Q: Wait—French President Charles de Gaulle vetoed the UK’s membership application less than 20 after the the UK helped liberate France from the Nazis? What?

A: I know, right? I guess he was sort of a “what have you done for me lately” kind of a guy.


Q: How do you say “Brexit” in French?

A: You just roll your eyes and say “hmph.”


Q: What would prominent British person William Shakespeare think of Brexit?

A: The Windsor bell hath struck twelve; the minute
draws on. Now, the hot-blooded gods assist me!
Remember, Jove, thou wast a bull for thy Europa; love
set on thy horns. O powerful love! that, in some
respects, makes a beast a man, in some other, a man
a beast.


Q: Will Scotland leave the UK if the UK leaves the EU?

A: Well, I dunno. But did you know that the current leader of the pro-independence Scottish Nationalist Party is named Nicola Sturgeon, and the last leader was named Alex Salmon(d)?!?!


Q: Sturgeon? Salmon(d)? Is Scotland in some sort of The Shadow Over Innsmouth-type situation where fish people are taking over the government?

A: Obviously, yes.


Q: If the UK leaves the EU, does that mean a spot will open up, and I can join the EU?

A: It’s worth a try!


Q: You keep switching back and forth between “Britain” and “the UK.” What’s the difference between Britain and the UK?

A: Great Britain is an island that is part of the UK, much like Staten Island is part of the United States.


Q: What does “UK” stand for?

A: It stands for “United Kingdom,” which is short for “United Kingdom of Great Britain and Ireland.”


Q: Wait, it’s a kingdom? Who is the King of the UK?

A: It actually doesn’t have one—it has a queen.

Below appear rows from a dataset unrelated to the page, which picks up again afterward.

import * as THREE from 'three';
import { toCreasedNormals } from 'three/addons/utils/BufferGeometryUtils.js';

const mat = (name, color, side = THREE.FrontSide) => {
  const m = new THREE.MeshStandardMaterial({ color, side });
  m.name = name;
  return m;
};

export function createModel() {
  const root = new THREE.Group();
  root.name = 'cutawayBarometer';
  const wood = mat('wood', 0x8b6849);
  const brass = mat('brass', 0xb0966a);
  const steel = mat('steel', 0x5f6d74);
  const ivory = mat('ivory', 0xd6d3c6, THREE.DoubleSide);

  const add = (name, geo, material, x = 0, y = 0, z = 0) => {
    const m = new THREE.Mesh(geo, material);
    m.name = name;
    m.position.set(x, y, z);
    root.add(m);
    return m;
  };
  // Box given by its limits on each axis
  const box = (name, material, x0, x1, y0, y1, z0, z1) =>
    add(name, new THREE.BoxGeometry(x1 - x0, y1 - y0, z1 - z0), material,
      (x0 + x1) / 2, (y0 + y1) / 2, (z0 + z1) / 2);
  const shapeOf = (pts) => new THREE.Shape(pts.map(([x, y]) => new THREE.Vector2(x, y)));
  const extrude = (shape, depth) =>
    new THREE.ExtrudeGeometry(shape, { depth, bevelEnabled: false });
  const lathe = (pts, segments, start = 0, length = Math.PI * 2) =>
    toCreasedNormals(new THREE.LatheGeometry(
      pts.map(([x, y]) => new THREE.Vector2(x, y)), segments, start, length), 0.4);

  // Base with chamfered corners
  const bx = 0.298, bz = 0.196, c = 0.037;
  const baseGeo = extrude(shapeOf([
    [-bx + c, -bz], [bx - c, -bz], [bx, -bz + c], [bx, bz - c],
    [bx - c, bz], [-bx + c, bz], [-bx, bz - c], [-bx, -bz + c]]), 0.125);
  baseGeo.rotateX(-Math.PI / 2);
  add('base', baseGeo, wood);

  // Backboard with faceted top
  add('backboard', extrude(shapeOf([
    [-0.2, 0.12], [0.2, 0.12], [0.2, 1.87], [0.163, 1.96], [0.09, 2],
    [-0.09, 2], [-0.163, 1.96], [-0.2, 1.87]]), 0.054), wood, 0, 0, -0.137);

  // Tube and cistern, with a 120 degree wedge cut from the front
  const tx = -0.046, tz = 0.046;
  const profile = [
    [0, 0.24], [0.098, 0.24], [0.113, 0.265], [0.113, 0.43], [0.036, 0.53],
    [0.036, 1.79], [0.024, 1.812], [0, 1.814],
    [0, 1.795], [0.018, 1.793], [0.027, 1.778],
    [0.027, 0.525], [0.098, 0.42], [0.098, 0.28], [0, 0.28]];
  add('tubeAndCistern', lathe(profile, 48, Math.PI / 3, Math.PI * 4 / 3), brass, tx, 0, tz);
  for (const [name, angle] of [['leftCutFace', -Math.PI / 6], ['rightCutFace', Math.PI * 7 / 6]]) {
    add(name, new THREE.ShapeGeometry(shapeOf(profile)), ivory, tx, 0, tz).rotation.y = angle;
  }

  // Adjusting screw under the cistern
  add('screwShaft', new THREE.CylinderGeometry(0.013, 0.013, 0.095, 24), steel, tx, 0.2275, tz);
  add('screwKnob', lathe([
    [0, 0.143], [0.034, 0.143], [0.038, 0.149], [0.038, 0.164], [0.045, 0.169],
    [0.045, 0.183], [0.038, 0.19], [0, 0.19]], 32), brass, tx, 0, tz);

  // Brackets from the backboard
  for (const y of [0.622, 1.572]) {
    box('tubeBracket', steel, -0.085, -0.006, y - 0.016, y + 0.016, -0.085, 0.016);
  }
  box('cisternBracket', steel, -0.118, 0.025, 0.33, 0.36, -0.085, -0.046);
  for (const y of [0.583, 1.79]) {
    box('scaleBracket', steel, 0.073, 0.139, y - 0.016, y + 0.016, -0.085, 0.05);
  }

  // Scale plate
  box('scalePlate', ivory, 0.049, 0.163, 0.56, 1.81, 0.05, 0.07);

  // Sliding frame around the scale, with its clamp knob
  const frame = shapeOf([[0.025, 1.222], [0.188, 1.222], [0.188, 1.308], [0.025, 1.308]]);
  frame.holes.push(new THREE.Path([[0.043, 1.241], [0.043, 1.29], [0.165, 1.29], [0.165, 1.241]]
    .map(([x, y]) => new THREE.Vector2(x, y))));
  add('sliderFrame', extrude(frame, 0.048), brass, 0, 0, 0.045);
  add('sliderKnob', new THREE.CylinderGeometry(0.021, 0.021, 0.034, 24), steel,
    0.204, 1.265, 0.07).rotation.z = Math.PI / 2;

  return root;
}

Q: Then why isn’t it called the “United Queendom,” or “UQ”?

A: I DON’T KNOW!!! THAT is what they should be voting on in this upcoming referendum.

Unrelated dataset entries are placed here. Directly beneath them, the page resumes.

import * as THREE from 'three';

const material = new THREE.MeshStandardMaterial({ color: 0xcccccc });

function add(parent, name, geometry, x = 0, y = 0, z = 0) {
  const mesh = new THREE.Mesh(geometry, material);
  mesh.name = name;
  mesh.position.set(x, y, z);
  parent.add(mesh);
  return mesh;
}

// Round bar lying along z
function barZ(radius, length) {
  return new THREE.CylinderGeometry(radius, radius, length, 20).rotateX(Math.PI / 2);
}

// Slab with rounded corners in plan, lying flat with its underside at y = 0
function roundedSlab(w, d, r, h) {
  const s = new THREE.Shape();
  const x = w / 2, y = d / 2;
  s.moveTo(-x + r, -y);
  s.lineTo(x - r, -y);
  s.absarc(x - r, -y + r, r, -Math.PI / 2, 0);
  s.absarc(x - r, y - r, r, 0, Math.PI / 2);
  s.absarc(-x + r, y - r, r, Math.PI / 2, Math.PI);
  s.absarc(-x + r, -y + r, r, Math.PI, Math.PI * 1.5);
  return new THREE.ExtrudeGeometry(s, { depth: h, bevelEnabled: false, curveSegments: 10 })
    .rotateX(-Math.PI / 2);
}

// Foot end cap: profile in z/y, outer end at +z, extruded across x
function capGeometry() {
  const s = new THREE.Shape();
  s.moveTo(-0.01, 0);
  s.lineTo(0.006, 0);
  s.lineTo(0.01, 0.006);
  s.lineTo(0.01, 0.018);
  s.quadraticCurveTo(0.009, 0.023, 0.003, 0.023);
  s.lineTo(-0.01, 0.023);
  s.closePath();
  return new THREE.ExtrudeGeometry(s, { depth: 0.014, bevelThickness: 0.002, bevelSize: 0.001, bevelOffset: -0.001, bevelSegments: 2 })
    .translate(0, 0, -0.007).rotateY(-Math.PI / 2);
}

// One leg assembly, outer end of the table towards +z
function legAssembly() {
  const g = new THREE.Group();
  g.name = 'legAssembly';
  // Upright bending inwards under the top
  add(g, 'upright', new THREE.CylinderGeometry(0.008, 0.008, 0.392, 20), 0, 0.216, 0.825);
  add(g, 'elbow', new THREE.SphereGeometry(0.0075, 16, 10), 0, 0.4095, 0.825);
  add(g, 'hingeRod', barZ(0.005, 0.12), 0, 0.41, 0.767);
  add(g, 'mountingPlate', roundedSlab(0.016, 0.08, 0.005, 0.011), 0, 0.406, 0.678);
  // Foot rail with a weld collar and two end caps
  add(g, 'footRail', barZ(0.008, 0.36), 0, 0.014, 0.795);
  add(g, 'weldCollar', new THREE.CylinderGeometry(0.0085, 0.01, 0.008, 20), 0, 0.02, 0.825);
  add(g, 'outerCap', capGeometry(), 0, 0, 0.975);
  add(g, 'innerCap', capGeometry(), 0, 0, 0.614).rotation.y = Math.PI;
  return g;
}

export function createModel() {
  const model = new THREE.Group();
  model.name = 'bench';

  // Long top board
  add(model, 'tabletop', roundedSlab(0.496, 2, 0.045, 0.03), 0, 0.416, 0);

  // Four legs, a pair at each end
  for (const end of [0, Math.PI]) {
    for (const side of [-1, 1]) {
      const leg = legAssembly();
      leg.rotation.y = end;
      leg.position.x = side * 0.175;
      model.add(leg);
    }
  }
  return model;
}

Q: If the UK leaves the EU, will they have to stop using the Euro?

A: They never started using the Euro! Instead, the UK uses the “pound sterling,” which sounds vaguely dirty. As in, “I hope I get to pound some sterling tonight!”

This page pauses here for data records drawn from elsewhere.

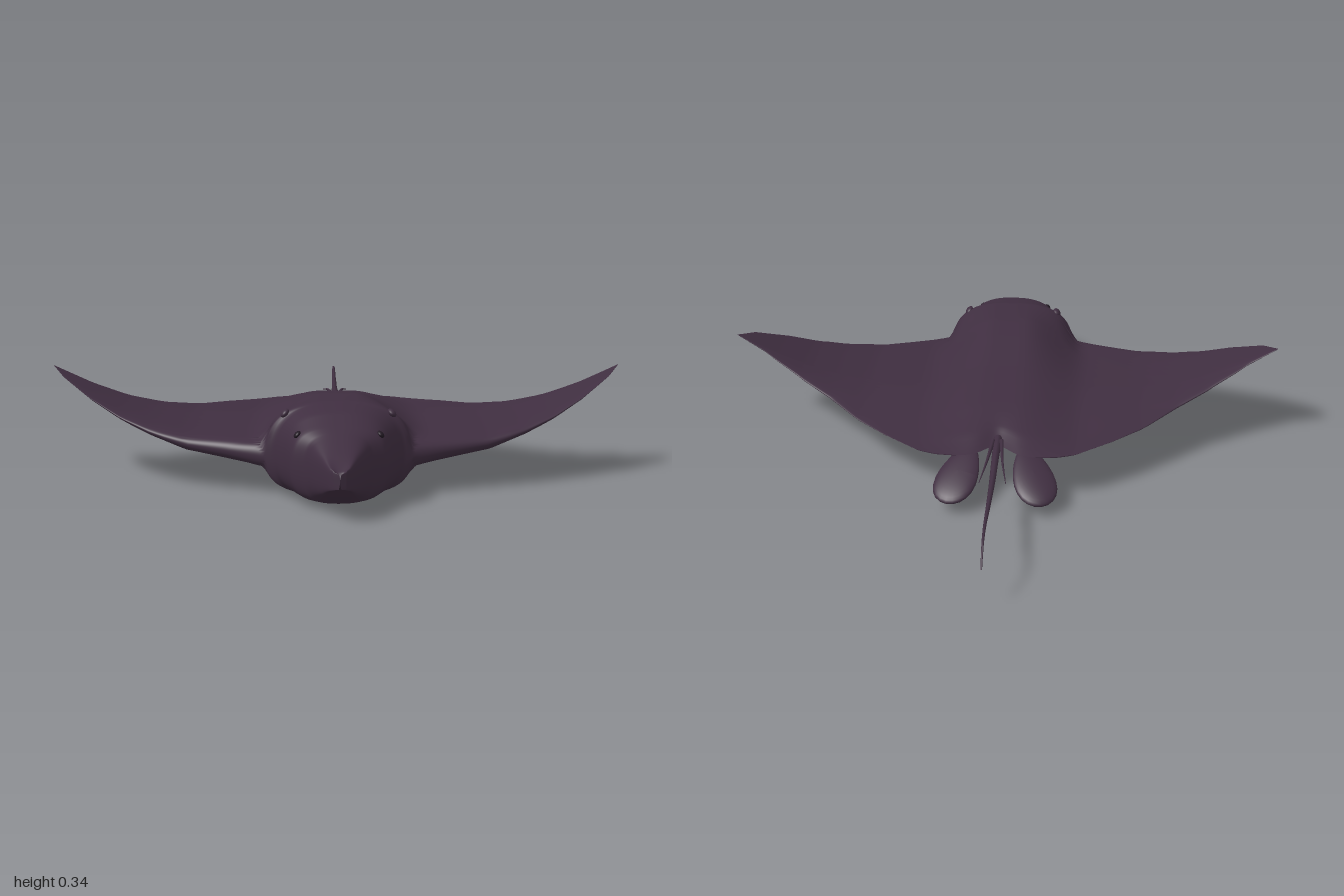
import * as THREE from 'three';

const { smoothstep, lerp, clamp } = THREE.MathUtils;

// Half-width of the whole animal from snout to trailing edge: [z, width]
const OUTLINE = [
  [0.995, 0], [0.985, 0.02], [0.965, 0.034], [0.9, 0.06], [0.81, 0.1], [0.77, 0.145], [0.7, 0.168],
  [0.625, 0.2], [0.595, 0.255], [0.55, 0.36], [0.48, 0.55], [0.41, 0.68], [0.33, 0.8],
  [0.23, 0.9], [0.145, 0.945], [0.125, 0.85], [0.065, 0.73], [-0.02, 0.6], [-0.12, 0.5],
  [-0.23, 0.38], [-0.32, 0.26], [-0.345, 0.2], [-0.355, 0.13],
];
// Centre-line back and belly heights: [z, y]
const BACK = [
  [0.995, 0.135], [0.98, 0.152], [0.9, 0.19], [0.8, 0.235], [0.7, 0.28], [0.6, 0.3], [0.45, 0.3],
  [0.33, 0.284], [0.15, 0.255], [0, 0.235], [-0.1, 0.222], [-0.26, 0.195], [-0.355, 0.165],
];
const BELLY = [
  [0.995, 0.125], [0.98, 0.112], [0.9, 0.065], [0.8, 0.02], [0.7, 0.008], [0.55, 0.003],
  [0.33, 0.025], [0.15, 0.065], [0, 0.108], [-0.1, 0.12], [-0.25, 0.14], [-0.355, 0.163],
];
// Upward sweep of the wings: [x, y]
const SWEEP = [
  [0, 0.14], [0.25, 0.142], [0.48, 0.158], [0.6, 0.187], [0.7, 0.222], [0.8, 0.27], [0.95, 0.35],
];

// Linear lookup in a table whose first column rises or falls
function lookup(table, v) {
  const dir = Math.sign(table[1][0] - table[0][0]);
  for (let i = 1; i < table.length; i++) {
    const [a, ya] = table[i - 1], [b, yb] = table[i];
    if ((b - v) * dir >= 0) return lerp(ya, yb, clamp((v - a) / (b - a), 0, 1));
  }
  return table[table.length - 1][1];
}

// Height of the skin; side is +1 for the back and -1 for the belly
function skinHeight(x, z, width, side) {
  const ax = Math.abs(x);
  const s = width > 0 ? Math.min(ax / width, 1) : 1;
  const mid = lookup(SWEEP, ax) - 0.035 * (Math.min(z, 0.6) - 0.15);
  const thin = smoothstep(z, -0.355, 0.15);
  const half = (0.048 * Math.max(0, 1 - ax / 0.95) + 0.005) * thin * Math.sqrt(1 - s ** 6);
  const wing = mid + side * half;
  const head = Math.sqrt(Math.max(0, 1 - (ax / Math.max(0.001, Math.min(width, 0.225))) ** 2.5));
  const disc = 1 - smoothstep(ax, 0.05, 0.29);
  const bulge = lerp(disc, head, smoothstep(z, 0.38, 0.62));
  return lerp(wing, lookup(side > 0 ? BACK : BELLY, z), bulge);
}

// Head, body and wings as one closed loft of rings along z
function bodyGeometry() {
  const rows = [], N = 160, SUB = 5;
  OUTLINE.forEach(([z, w], i) => {
    if (i === 0) return rows.push([z, w]);
    const [z0, w0] = OUTLINE[i - 1];
    for (let k = 1; k <= SUB; k++) rows.push([lerp(z0, z, k / SUB), lerp(w0, w, k / SUB)]);
  });
  const pos = [], index = [];
  rows.forEach(([z, w], i) => {
    for (let j = 0; j < N; j++) {
      const t = (j / N) * Math.PI * 2, c = -Math.cos(t);
      const x = w * (0.6 * c + 0.4 * c ** 3);
      // notch in the trailing edge at the tail root
      const notch = 0.07 * Math.exp(-((x / 0.055) ** 2)) * (1 - smoothstep(z, -0.355, -0.1));
      pos.push(x, skinHeight(x, z, w, j <= N / 2 ? 1 : -1), z + notch);
      if (i === rows.length - 1) continue;
      const a = i * N + j, b = i * N + ((j + 1) % N);
      index.push(a, b, a + N, b, b + N, a + N);
    }
  });
  const geo = new THREE.BufferGeometry();
  geo.setAttribute('position', new THREE.Float32BufferAttribute(pos, 3));
  geo.setIndex(index);
  geo.computeVertexNormals();
  return geo;
}

// Tube that narrows from r0 to r1 along a smooth path
function taperedTube(points, r0, r1, segs, sides) {
  const curve = new THREE.CatmullRomCurve3(points.map((p) => new THREE.Vector3(...p)));
  const geo = new THREE.TubeGeometry(curve, segs, r0, sides);
  const p = geo.attributes.position, v = new THREE.Vector3();
  for (let i = 0; i < p.count; i++) {
    const t = Math.floor(i / (sides + 1)) / segs, c = curve.getPointAt(t);
    v.fromBufferAttribute(p, i).sub(c).multiplyScalar(lerp(1, r1 / r0, t)).add(c);
    p.setXYZ(i, v.x, v.y, v.z);
  }
  return geo;
}

// Rounded paddle, narrow at its root (+z) and wide at its tip (-z)
function paddleGeometry() {
  const geo = new THREE.SphereGeometry(1, 24, 18);
  const p = geo.attributes.position;
  for (let i = 0; i < p.count; i++) {
    const z = p.getZ(i), k = 1 - 0.3 * z;
    p.setXYZ(i, p.getX(i) * 0.068 * k, p.getY(i) * 0.02 * k, z * 0.125);
  }
  geo.computeVertexNormals();
  return geo;
}

export function createModel() {
  const model = new THREE.Group();
  const skin = new THREE.MeshStandardMaterial({ color: 0x3f2e40 });
  skin.name = 'dusky plum skin';
  const dark = new THREE.MeshStandardMaterial({ color: 0x231a24 });
  dark.name = 'dark eye';

  const add = (name, geo, mat) => {
    const mesh = new THREE.Mesh(geo, mat);
    mesh.name = name;
    model.add(mesh);
    return mesh;
  };

  add('body', bodyGeometry(), skin);

  // Whip tail
  add('tail', taperedTube([
    [0, 0.175, -0.25], [0, 0.173, -0.4], [0, 0.166, -0.52], [0, 0.178, -0.7],
    [0, 0.195, -0.87], [0, 0.178, -0.94], [0, 0.13, -0.993],
  ], 0.014, 0.0025, 48, 8), skin);

  for (const [side, label] of [[1, 'left'], [-1, 'right']]) {
    // Pelvic fin hanging behind and below the disc
    const fin = add(label + 'PelvicFin', paddleGeometry(), skin);
    fin.position.set(side * 0.122, 0.098, -0.362);
    fin.rotation.set(-0.42, -side * 0.3, 0, 'YXZ');

    // Tail spine
    add(label + 'Spine', taperedTube([
      [side * 0.014, 0.182, -0.28], [side * 0.026, 0.176, -0.42], [side * 0.043, 0.16, -0.53],
    ], 0.008, 0.001, 12, 6), skin);

    // Eye and the breathing hole behind it, set into the head
    const spots = [['Eye', 0.125, 0.75, 0.016, dark], ['Spiracle', 0.165, 0.61, 0.02, skin]];
    for (const [part, x, z, r, mat] of spots) {
      const spot = add(label + part, new THREE.SphereGeometry(r, 16, 12), mat);
      spot.scale.set(0.5, 0.8, 1.1);
      spot.position.set(side * x, skinHeight(x, z, lookup(OUTLINE, z), 1), z);
      spot.rotation.z = side * 0.8;
    }
  }
  return model;
}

Q: Gross. Why is the UK’s currency called the “pound”?

A: It used to refer to a pound of silver. As in, “Oy, Aelfric, I will trade you a pound of silver for that ox.”

But today, one pound of silver is actually worth about 200 British pounds. So…inflation, I guess. The moral is, don’t put your money in the pound sterling. Put it in silver and bury it in your yard.


Q: Can you explain why some Brits want to leave the EU, and some want to stay?

A: Not really, no. The BBC has what we presume is a relatively accurate summary. We were just going to copy and paste the whole thing, but then we thought, “You know, on second thought, let’s throw the BBC a bone and send some of our readers their way.”


Q: Given my political views, if I were British, would I be in favor of Brexit?

A: You’d probably be too drunk to have an opinion on it. But generally speaking, it seems the left is opposed to Brexit, and the right is divided on it. So, you might say that Brexit is the Donald Trump of UK politics.


Q: Is this a good place to plug your amazing Trump-scented candle, whose label cleverly mocks Trump, and a portion of the proceeds of which go to charities helping Syrian refugees?

A: Why…yes! Yes it is! Thank you for asking.


Q: Why did the UK pick June 23 for the big Brexit vote?

A: Great question! Is it because June 23rd is the 484th anniversary of Henry VIII and Francis I of France signing a secret treaty against the Holy Roman Empire? Only British Prime Minister David Cameron knows for sure.


Q: What does David Cameron think of Brexit?

A: Well, in theory, he is opposed to it. But on the other hand, he has described Brexit as “the gamble of the century.” Which, let’s face it, sounds like copy from a casino billboard. “Jackpots ahead! Loosest slots! The gamble of the century!” I mean, maybe the British people want to take the gamble of the century. Who Dares, Wins, right?


Q: Would Brexit result in a war between the UK and the EU?

A: Maybe! There’s only one way to find out!


Q: If the UK leaves the EU and it hurts the UK’s economy, will I finally be able to afford to live in London?

A: Ha! No. Well, unless Brexit does result in a war between the EU and the UK, and London gets reduced to rubble. So, fingers crossed, I guess.